bands of e cry Bufferer from this terrible disease."
If you cannot get Athloproros of your druggist,
we will send it express paid, on receipt of regular
price-one dollar jier bottle. We prefer that you buy
it from your druggist, but if he hasn't it, do not be
persuaded to try something else, but order at once
from us as directed.
ATHLOPHOROS CO., 112 WALL ST., HEW YORK,
tmjiiiinmiinn w. . ...MM.............
Analysis by Pr. A. Voeleker, P. R. 8., Con
sulting Chemist Koyal Agrleultural Society,
England, shows only a traoo of nitrates lu
Wuokwell's Hull Durham Tobacco. The soU
of the (Joldeti belt of North Carolina, In which
this tobacco ts grown, don't supply nitrates to
the leaf. That is the secret of Its delicious
mildness. Nothing so pure and luxurious for
Bmokintr. Don't forget the brand. Noneeen-
uine without the trade-mark ol tho Bull All
dualera luive It.
When feline concerts
Jf bent solace is found in LJ
? Aum Smoking Ivbttceo. f 1
Ik -m-- il rr I
BUgSs&tf BwsJI. E' " :
RS2W XXtViift "K$.&
mam is jp- tv01 -
TOVsi i n
J-Jm IC. INCE,
Matin 'iictnrer and Doaler In
8th Street, between Com'l Ave. nud Levee.
CIIOKE BORING A SPECIALTY
ALL KIN08 OF AMUNITION.
safes ItejHlred. All Kinds oi Kevs Made.
M. R. 6MIT1I.
IQBXBT A. SMITH.
Grand Central Store.
Tie Ecgnlar Cairo & Paducah Daily
r TMwai'iHMii' rs'i ru .
i".M. nn"rm'' - ;i.lwjm.i'-
in ill TSJWII I
Str. GUS FOWLER.
ITENIfY E. TAVLOTt, Master.
UEOKOE JOUEa, Clerk.
Leaves Padncah for C tiro dally (Sundays except
ed) at 8 a. m , and Mound Citv at 1 p. m. Return
ing, leaves Cairo at 4 p.m.; Mound City at 5 p.m.

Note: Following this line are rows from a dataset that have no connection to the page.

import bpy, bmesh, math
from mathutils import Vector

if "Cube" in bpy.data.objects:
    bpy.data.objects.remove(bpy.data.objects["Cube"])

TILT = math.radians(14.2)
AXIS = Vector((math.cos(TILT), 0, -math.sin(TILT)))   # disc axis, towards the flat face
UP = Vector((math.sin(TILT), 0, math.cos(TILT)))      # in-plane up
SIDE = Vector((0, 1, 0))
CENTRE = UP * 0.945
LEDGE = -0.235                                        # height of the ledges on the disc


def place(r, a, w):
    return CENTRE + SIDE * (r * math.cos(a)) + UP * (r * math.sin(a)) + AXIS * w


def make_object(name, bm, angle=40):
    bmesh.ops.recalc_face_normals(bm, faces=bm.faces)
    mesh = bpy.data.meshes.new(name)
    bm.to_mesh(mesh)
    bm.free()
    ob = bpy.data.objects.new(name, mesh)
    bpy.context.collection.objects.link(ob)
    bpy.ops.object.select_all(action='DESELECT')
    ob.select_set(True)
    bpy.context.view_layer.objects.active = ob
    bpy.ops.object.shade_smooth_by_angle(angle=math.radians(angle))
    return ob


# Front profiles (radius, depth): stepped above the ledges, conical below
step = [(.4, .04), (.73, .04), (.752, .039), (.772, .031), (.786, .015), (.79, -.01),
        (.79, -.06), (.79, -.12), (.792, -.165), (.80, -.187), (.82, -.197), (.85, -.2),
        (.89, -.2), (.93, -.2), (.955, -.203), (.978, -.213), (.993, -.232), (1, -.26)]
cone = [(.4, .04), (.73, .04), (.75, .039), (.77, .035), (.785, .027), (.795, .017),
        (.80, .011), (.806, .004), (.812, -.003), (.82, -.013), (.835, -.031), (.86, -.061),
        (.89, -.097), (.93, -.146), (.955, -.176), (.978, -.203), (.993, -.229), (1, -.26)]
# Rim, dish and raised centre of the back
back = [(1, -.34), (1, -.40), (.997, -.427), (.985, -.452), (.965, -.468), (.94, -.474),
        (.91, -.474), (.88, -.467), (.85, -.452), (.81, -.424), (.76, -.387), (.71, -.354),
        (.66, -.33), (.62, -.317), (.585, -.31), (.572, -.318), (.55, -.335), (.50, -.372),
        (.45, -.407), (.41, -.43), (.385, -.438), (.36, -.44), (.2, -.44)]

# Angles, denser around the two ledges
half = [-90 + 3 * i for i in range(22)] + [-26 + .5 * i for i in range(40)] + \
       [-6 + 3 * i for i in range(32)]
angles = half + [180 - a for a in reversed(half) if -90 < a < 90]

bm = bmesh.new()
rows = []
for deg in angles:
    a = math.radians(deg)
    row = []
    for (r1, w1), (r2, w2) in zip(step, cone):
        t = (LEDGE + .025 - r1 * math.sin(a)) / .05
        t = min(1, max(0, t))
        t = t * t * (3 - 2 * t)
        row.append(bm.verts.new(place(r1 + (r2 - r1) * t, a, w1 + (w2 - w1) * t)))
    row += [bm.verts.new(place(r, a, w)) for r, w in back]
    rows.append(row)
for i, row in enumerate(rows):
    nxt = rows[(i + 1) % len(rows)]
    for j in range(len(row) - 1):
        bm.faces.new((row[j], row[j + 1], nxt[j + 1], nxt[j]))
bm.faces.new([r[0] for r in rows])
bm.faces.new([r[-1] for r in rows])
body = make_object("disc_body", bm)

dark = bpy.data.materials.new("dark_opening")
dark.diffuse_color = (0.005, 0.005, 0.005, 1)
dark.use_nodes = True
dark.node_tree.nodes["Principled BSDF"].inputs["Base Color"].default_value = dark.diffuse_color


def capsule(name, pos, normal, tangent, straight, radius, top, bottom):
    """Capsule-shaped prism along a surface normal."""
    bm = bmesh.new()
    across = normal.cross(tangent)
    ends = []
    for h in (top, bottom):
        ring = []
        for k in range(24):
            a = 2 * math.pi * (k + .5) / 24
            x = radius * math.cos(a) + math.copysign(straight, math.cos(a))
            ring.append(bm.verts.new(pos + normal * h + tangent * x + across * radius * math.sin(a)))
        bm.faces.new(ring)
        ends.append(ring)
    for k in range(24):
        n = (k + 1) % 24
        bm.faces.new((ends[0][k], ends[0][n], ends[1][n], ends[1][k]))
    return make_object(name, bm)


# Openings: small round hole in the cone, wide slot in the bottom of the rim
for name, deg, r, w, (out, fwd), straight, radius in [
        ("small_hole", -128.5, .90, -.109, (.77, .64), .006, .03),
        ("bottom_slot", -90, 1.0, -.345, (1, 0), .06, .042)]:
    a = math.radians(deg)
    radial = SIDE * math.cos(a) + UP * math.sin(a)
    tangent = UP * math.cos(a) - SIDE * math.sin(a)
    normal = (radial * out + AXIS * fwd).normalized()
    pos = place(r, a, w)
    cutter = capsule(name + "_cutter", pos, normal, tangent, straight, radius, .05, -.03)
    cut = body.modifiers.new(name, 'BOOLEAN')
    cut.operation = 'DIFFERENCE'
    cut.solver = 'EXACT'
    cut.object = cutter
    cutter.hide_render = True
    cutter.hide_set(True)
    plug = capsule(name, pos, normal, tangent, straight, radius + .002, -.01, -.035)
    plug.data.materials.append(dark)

Nashville, Paducah & Cairo U. S. Mail
For Padncal), Smlthlattd, Dycrsbotir, Eddyvllle,
Canton, Dover, Clarksvllle and Nashville,
aa B. S. KHEA.
i-J. TTNKR Master.
GEO. JOBES.... m... Cleri.
Leaves every Monday mornlnj at 10 o'clock s.m.
a W. II. CHERRY.
WM. STRONG.. Master.
FELIX URASTY.W M.,.-.Clurlt.
L avee every Fr day morning at 10 o'cWtr, ask
ing clo connections at Nashville with tas L. 6
N. H. K. and N. AC. K. K. for all points sontn,
with the Upper Cumberland Packet Co., tor til
points for the Upper Cumberland. For freight or
passxge, epply on board or to W. F. Imbdla,